BEGIN
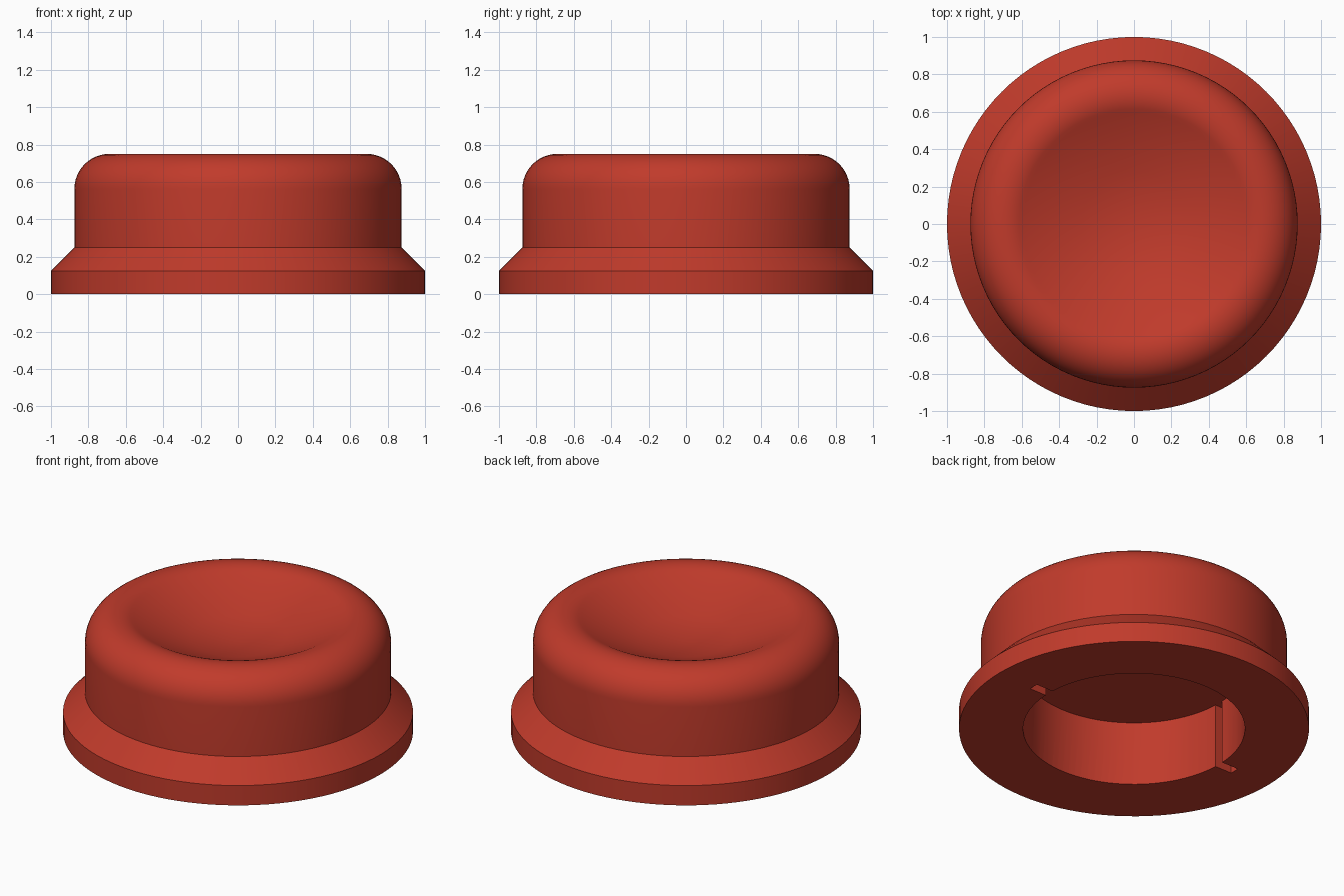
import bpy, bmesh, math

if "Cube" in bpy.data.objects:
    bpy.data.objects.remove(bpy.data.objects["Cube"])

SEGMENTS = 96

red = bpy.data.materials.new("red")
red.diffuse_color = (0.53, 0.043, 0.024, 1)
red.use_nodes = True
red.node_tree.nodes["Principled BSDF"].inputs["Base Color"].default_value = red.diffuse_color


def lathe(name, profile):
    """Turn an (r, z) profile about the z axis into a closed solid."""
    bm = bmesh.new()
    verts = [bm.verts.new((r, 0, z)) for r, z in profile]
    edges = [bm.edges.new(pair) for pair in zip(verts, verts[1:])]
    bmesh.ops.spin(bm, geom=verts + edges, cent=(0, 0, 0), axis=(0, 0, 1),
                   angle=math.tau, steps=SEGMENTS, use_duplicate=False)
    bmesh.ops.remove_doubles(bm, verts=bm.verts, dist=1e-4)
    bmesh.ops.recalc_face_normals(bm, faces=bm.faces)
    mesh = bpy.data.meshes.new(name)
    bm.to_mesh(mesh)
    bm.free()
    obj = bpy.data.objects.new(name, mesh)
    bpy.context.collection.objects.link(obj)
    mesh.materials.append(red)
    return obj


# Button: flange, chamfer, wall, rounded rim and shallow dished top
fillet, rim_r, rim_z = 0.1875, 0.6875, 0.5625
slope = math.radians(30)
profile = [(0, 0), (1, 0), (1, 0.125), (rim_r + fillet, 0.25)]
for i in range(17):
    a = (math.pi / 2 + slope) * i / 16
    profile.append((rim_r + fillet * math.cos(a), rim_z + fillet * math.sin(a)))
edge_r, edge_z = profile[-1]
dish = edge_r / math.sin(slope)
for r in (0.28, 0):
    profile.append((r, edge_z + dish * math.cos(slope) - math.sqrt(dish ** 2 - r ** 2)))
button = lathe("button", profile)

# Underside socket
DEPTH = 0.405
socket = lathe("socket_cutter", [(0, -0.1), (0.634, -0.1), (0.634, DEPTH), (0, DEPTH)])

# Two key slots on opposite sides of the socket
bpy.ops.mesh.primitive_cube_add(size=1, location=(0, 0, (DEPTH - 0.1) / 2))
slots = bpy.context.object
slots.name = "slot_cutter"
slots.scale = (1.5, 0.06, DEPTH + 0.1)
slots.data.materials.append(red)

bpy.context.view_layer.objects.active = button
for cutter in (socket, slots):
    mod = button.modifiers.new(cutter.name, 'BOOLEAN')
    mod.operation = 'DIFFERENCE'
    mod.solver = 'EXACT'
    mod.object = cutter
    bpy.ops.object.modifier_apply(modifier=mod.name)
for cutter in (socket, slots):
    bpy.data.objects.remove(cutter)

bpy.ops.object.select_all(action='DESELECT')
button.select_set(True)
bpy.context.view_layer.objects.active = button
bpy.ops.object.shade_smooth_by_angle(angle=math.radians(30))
END
PROBLEM TO SOLVE - Your task is to copy exactly, and only, the lines from the line with "slots.data.materials.append(red)" through the last line of the entries, both included.

SOLUTION FOR THIS TASK -
slots.data.materials.append(red)

bpy.context.view_layer.objects.active = button
for cutter in (socket, slots):
    mod = button.modifiers.new(cutter.name, 'BOOLEAN')
    mod.operation = 'DIFFERENCE'
    mod.solver = 'EXACT'
    mod.object = cutter
    bpy.ops.object.modifier_apply(modifier=mod.name)
for cutter in (socket, slots):
    bpy.data.objects.remove(cutter)

bpy.ops.object.select_all(action='DESELECT')
button.select_set(True)
bpy.context.view_layer.objects.active = button
bpy.ops.object.shade_smooth_by_angle(angle=math.radians(30))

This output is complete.